* **What the task asks**
What is the number of lines in this listing that include the string "depth"? Answer with that number by itself.

* **Source data**
-=-=-

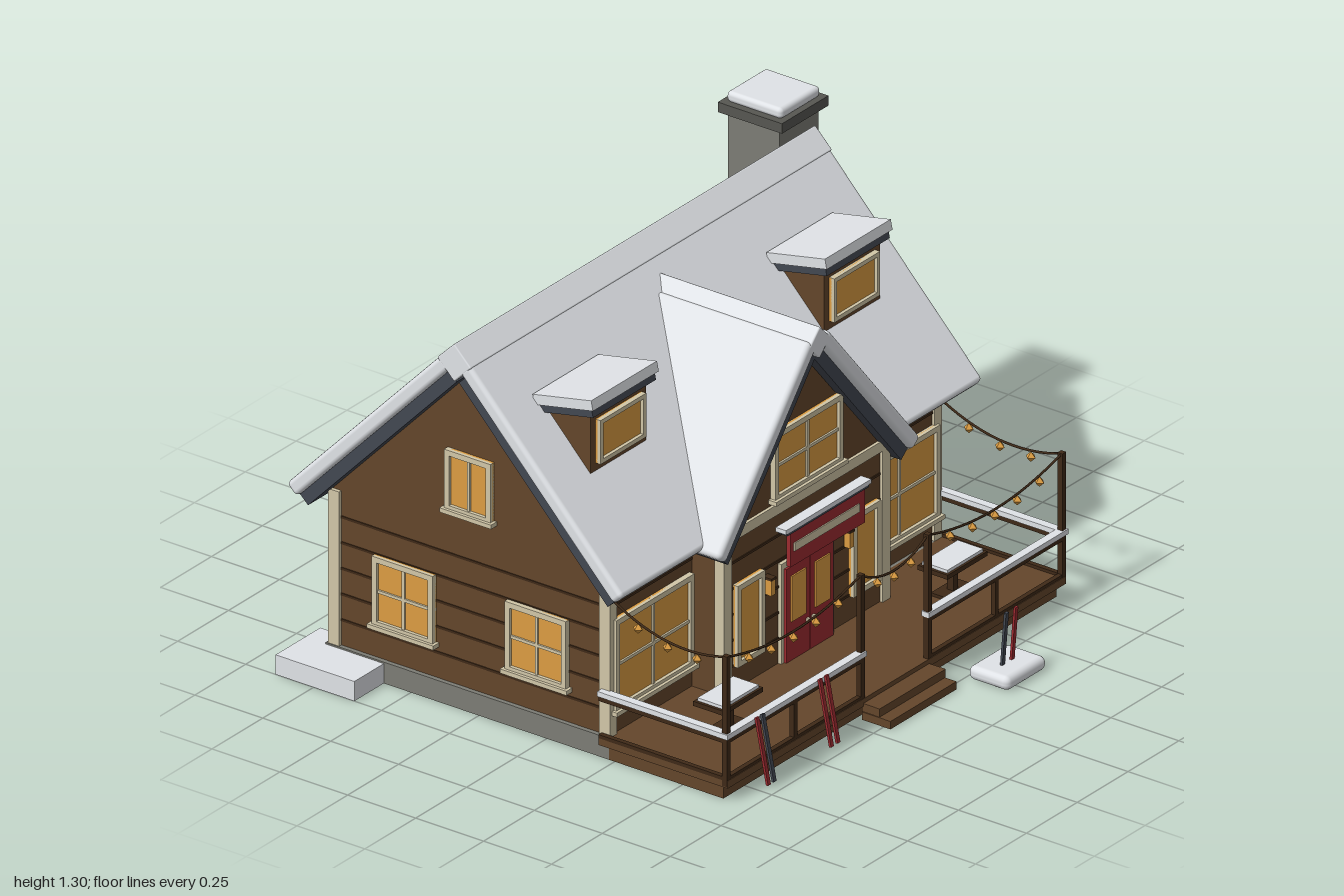
import * as THREE from 'three';
import { RoundedBoxGeometry } from 'three/addons/geometries/RoundedBoxGeometry.js';

const mat = (name, color) => {
  const m = new THREE.MeshStandardMaterial({ color });
  m.name = name;
  return m;
};

export function createModel() {
  const snow = mat('snow', 0xe3e6ea), slate = mat('slate', 0x434852), wood = mat('wood', 0x64462b);
  const darkWood = mat('dark wood', 0x3f2a18), stone = mat('stone', 0x7d7d75), darkStone = mat('dark stone', 0x575752);
  const glow = mat('window glow', 0xdc9c42), cream = mat('cream trim', 0xd2c7a8), red = mat('red paint', 0x9c2b30);
  const model = new THREE.Group();
  model.name = 'cabin';
  const CX = -0.035, CZ = -0.29; // house centre

  const add = (parent, name, geo, material, x = 0, y = 0, z = 0) => {
    const m = new THREE.Mesh(geo, material);
    m.name = name;
    m.position.set(x, y, z);
    parent.add(m);
    return m;
  };
  const group = (name, x = 0, y = 0, z = 0, ry = 0, parent = model) => {
    const g = new THREE.Group();
    g.name = name;
    g.position.set(x, y, z);
    g.rotation.y = ry;
    parent.add(g);
    return g;
  };
  // box given by its min and max along each axis; r rounds the edges
  const span = (name, material, x0, x1, y0, y1, z0, z1, r = 0, parent = model) => {
    const s = [x1 - x0, y1 - y0, z1 - z0];
    const geo = r ? new RoundedBoxGeometry(...s, 2, r) : new THREE.BoxGeometry(...s);
    return add(parent, name, geo, material, (x0 + x1) / 2, (y0 + y1) / 2, (z0 + z1) / 2);
  };
  // gable-ended wall block, extruded along z
  const gableBlock = (half, y0, eave, apex, depth) => {
    const s = new THREE.Shape([[-half, y0], [half, y0], [half, eave], [0, apex], [-half, eave]]
      .map(p => new THREE.Vector2(...p)));
    return new THREE.ExtrudeGeometry(s, { depth, bevelEnabled: false }).translate(0, 0, -depth / 2);
  };
  // two snowy slopes and a diamond ridge, running along z
  const gableRoof = (g, H, slope, W, len, capY, capHalf) => {
    const a = Math.atan(slope), c = Math.cos(a), n = Math.sin(a);
    const slab = (name, s, material, d0, d1, t0, t1, l, r) => {
      const d = (d0 + d1) / 2, t = (t0 + t1) / 2, L = d1 - d0, T = t1 - t0;
      const geo = r ? new RoundedBoxGeometry(L, T, l, 2, r) : new THREE.BoxGeometry(L, T, l);
      add(g, name, geo, material, s * (d * c - t * n), H - d * n - t * c).rotation.z = -s * a;
    };
    for (const s of [-1, 1]) {
      slab('roofSnow', s, snow, 0.075, W / c, 0, 0.05, len, 0.015);
      slab('roofBoards', s, slate, 0.1, W / c - 0.005, 0.048, 0.09, len - 0.04, 0);
    }
    const side = capHalf * Math.SQRT2;
    add(g, 'ridgeSnow', new RoundedBoxGeometry(side, side, len, 1, 0.005), snow, 0, capY).rotation.z = Math.PI / 4;
  };
  // framed window facing +z
  const windowUnit = (name, w, h, x, y, z, ry = 0, cols = 2, rows = 2, f = 0.018, parent = model) => {
    const g = group(name, x, y, z, ry, parent);
    span('pane', glow, -w / 2, w / 2, -h / 2, h / 2, 0, 0.008, 0, g);
    for (const s of [-1, 1]) {
      add(g, 'frameSide', new THREE.BoxGeometry(f, h, 0.022), cream, s * (w - f) / 2, 0, 0.008);
      add(g, 'frameRail', new THREE.BoxGeometry(w, f, 0.022), cream, 0, s * (h - f) / 2, 0.008);
    }
    for (let i = 1; i < cols; i++)
      add(g, 'mullion', new THREE.BoxGeometry(0.01, h, 0.016), cream, -w / 2 + w * i / cols, 0, 0.006);
    for (let i = 1; i < rows; i++)
      add(g, 'crossbar', new THREE.BoxGeometry(w, 0.01, 0.016), cream, 0, -h / 2 + h * i / rows, 0.006);
    if (cols > 1) add(g, 'sill', new THREE.BoxGeometry(w + 0.02, 0.014, 0.034), cream, 0, -h / 2, 0.012);
  };

  // main house
  span('foundation', stone, CX - 0.82, CX + 0.82, 0, 0.07, -0.815, 0.23);
  add(model, 'houseWalls', gableBlock(0.51, 0.07, 0.59, 1.125, 1.61), wood, CX, 0, CZ).rotation.y = Math.PI / 2;
  gableRoof(group('mainRoof', CX, 0, CZ, Math.PI / 2), 1.245, 1.05, 0.62, 1.78, 1.182, 0.063);
  for (const s of [-1, 1]) for (const z of [-0.787, 0.21])
    add(model, 'cornerTrim', new THREE.BoxGeometry(0.036, 0.51, 0.04), cream, CX + s * 0.799, 0.325, z);

  // front bay
  add(model, 'bayWalls', gableBlock(0.4, 0.05, 0.56, 1.03, 0.335), wood, CX, 0, 0.1675);
  gableRoof(group('bayRoof', CX, 0, 0.07), 1.174, 1.19, 0.498, 0.645, 1.095, 0.053);
  for (const s of [-1, 1])
    add(model, 'bayTrim', new THREE.BoxGeometry(0.038, 0.52, 0.036), cream, CX + s * 0.39, 0.32, 0.327);
  span('bayBeam', cream, CX - 0.39, CX + 0.39, 0.57, 0.605, 0.33, 0.345);

  // siding grooves
  for (let y = 0.15; y < 0.56; y += 0.085) {
    span('groove', darkWood, CX - 0.8, CX + 0.8, y, y + 0.008, -0.803, 0.223);
    span('groove', darkWood, CX - 0.808, CX + 0.808, y, y + 0.008, -0.78, 0.2);
    span('groove', darkWood, CX - 0.39, CX + 0.39, y, y + 0.008, 0.3, 0.338);
  }

  // windows
  for (const s of [-1, 1]) {
    windowUnit('frontWindow', 0.385, 0.305, CX + s * 0.605, 0.3, 0.22);
    windowUnit('bayWindow', 0.135, 0.27, CX + s * 0.285, 0.285, 0.335, 0, 1, 1);
    windowUnit('backWindow', 0.2, 0.19, CX + s * 0.425, 0.29, -0.8, Math.PI, 1, 1, 0.012);
  }
  windowUnit('gableWindow', 0.335, 0.225, CX, 0.735, 0.335);
  windowUnit('rightWindow', 0.225, 0.23, CX + 0.805, 0.295, -0.015, Math.PI / 2);
  windowUnit('leftWindow', 0.225, 0.23, CX - 0.805, 0.295, -0.04, -Math.PI / 2);
  windowUnit('leftWindow', 0.225, 0.23, CX - 0.805, 0.295, -0.53, -Math.PI / 2);
  windowUnit('atticWindow', 0.17, 0.2, CX - 0.805, 0.745, CZ, -Math.PI / 2, 2, 1);

  // dormers, with roofs kicked up at the front
  for (const s of [-1, 1]) {
    const g = group('dormer', CX + s * 0.575);
    span('dormerBody', wood, -0.137, 0.137, 0.855, 1.045, -0.1, 0.08, 0, g);
    windowUnit('dormerWindow', 0.225, 0.145, 0, 0.955, 0.08, 0, 1, 1, 0.014, g);
    const roof = group('dormerRoof', 0, 1.06, 0, 0, g);
    roof.rotation.x = -0.2;
    span('dormerBoards', slate, -0.155, 0.155, -0.025, 0.002, -0.1, 0.1, 0, roof);
    span('dormerSnow', snow, -0.162, 0.162, 0, 0.033, -0.11, 0.11, 0, roof);
  }

  // front door, sign and lanterns
  const door = group('frontDoor', CX, 0, 0.335);
  span('doorFrame', cream, -0.13, 0.13, 0.07, 0.4, 0, 0.012, 0, door);
  for (const s of [-1, 1]) {
    span('doorLeaf', red, s * 0.059 - 0.057, s * 0.059 + 0.057, 0.07, 0.38, 0.005, 0.02, 0, door);
    span('doorPane', glow, s * 0.059 - 0.036, s * 0.059 + 0.036, 0.2, 0.35, 0.018, 0.025, 0, door);
    span('doorKnob', cream, s * 0.014 - 0.005, s * 0.014 + 0.005, 0.17, 0.18, 0.02, 0.03, 0, door);
    span('lantern', glow, s * 0.193 - 0.01, s * 0.193 + 0.01, 0.33, 0.38, 0.008, 0.03, 0, door);
    span('lanternCap', darkWood, s * 0.193 - 0.012, s * 0.193 + 0.012, 0.38, 0.388, 0, 0.032, 0, door);
  }
  span('signBoard', red, CX - 0.175, CX + 0.19, 0.43, 0.55, 0.4, 0.415);
  span('signStripe', cream, CX - 0.16, CX + 0.16, 0.478, 0.505, 0.413, 0.419);
  span('signCap', slate, CX - 0.2, CX + 0.2, 0.545, 0.555, 0.388, 0.422);
  span('signSnow', snow, CX - 0.21, CX + 0.21, 0.554, 0.568, 0.386, 0.424);

  // chimney
  span('chimneyBase', stone, 0.755, 1, 0, 0.4, -0.595, -0.335);
  span('chimneyLedge', darkStone, 0.78, 0.982, 0.4, 0.42, -0.57, -0.36);
  span('chimneyStack', stone, 0.785, 0.975, 0.4, 1.24, -0.56, -0.37);
  span('chimneyBand', darkStone, 0.78, 0.98, 0.845, 0.865, -0.566, -0.364);
  span('chimneyCap', darkStone, 0.764, 0.993, 1.235, 1.268, -0.582, -0.346);
  span('chimneySnow', snow, 0.782, 0.978, 1.266, 1.302, -0.566, -0.362, 0.014);

  // porch deck and steps
  span('deckSkirt', wood, CX - 0.82, CX + 0.82, 0, 0.045, 0.23, 0.65);
  span('deckFloor', wood, CX - 0.832, CX + 0.832, 0.045, 0.07, 0.2, 0.675);
  span('upperStep', wood, -0.2, 0.125, 0.028, 0.055, 0.67, 0.735);
  span('lowerStep', wood, -0.2, 0.125, 0, 0.026, 0.67, 0.775);

  // railings and posts
  const PZ = 0.665, posts = [-0.86, -0.2, 0.13, 0.79];
  for (const x of posts) span('tallPost', darkWood, x - 0.009, x + 0.009, 0.05, 0.48, PZ - 0.009, PZ + 0.009);
  for (const [x0, x1] of [[-0.86, -0.2], [0.13, 0.79]]) {
    const m = (x0 + x1) / 2;
    span('railBeam', darkWood, x0, x1, 0.192, 0.21, PZ - 0.009, PZ + 0.009);
    span('railSnow', snow, x0 - 0.012, x1 + 0.012, 0.208, 0.225, PZ - 0.014, PZ + 0.014);
    span('lowRail', darkWood, x0, x1, 0.068, 0.08, PZ - 0.008, PZ + 0.008);
    span('shortPost', darkWood, m - 0.008, m + 0.008, 0.05, 0.2, PZ - 0.008, PZ + 0.008);
  }
  for (const x of [-0.86, 0.79]) {
    span('sideRailBeam', darkWood, x - 0.009, x + 0.009, 0.192, 0.21, 0.2, PZ);
    span('sideRailSnow', snow, x - 0.014, x + 0.014, 0.208, 0.225, 0.2, PZ + 0.014);
    span('sideLowRail', darkWood, x - 0.008, x + 0.008, 0.068, 0.08, 0.2, PZ);
  }

  // string lights
  const lights = (a, b, count) => {
    const mid = a.clone().lerp(b, 0.5);
    mid.y -= 0.1;
    const curve = new THREE.QuadraticBezierCurve3(a, mid, b);
    add(model, 'lightString', new THREE.TubeGeometry(curve, 16, 0.004, 5), darkWood);
    for (let i = 1; i <= count; i++) {
      const p = curve.getPoint(i / (count + 1));
      add(model, 'lightBulb', new THREE.OctahedronGeometry(0.017), glow, p.x, p.y - 0.02, p.z);
    }
  };
  const V = (x, y, z) => new THREE.Vector3(x, y, z);
  [5, 3, 5].forEach((n, i) => lights(V(posts[i], 0.475, PZ), V(posts[i + 1], 0.475, PZ), n));
  for (const s of [-1, 1]) lights(V(CX + s * 0.825, 0.475, PZ), V(CX + s * 0.81, 0.535, 0.22), 3);

  // porch tables
  for (const s of [-1, 1]) {
    const g = group('porchTable', CX + s * 0.552, 0, 0.467);
    span('tableTop', darkWood, -0.098, 0.098, 0.165, 0.18, -0.055, 0.055, 0, g);
    span('tableSnow', snow, -0.088, 0.088, 0.179, 0.19, -0.047, 0.047, 0, g);
    span('tableLeg', darkWood, -0.012, 0.012, 0.07, 0.17, -0.012, 0.012, 0, g);
    span('tableFoot', darkWood, -0.06, 0.06, 0.07, 0.08, -0.035, 0.035, 0, g);
  }

  // skis, leaning on the railing and standing in a snow heap
  const ski = (x, material, y, z, lean, h) =>
    add(model, 'ski', new THREE.BoxGeometry(0.014, h, 0.008), material, x, y, z).rotation.x = lean;
  [[-0.735, red], [-0.707, slate], [-0.425, red], [-0.393, red]].forEach(([x, m]) => ski(x, m, 0.125, 0.705, -0.2, 0.215));
  span('skiHeap', snow, 0.195, 0.39, 0, 0.046, 0.762, 0.912, 0.02);
  ski(0.263, slate, 0.13, 0.848, 0.08, 0.185);
  ski(0.31, red, 0.13, 0.848, 0.08, 0.185);

  // wood box and snow drifts
  span('woodBox', wood, 0.85, 0.933, 0, 0.135, -0.3, -0.08);
  span('woodBoxSnow', snow, 0.842, 0.94, 0.133, 0.155, -0.31, -0.073);
  span('leftDrift', snow, -1, -0.78, 0, 0.065, -0.89, -0.6);
  span('rightDrift', snow, 0.715, 0.99, 0, 0.06, -0.915, -0.745);
  return model;
}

-=-=-

* **Worked solution**
2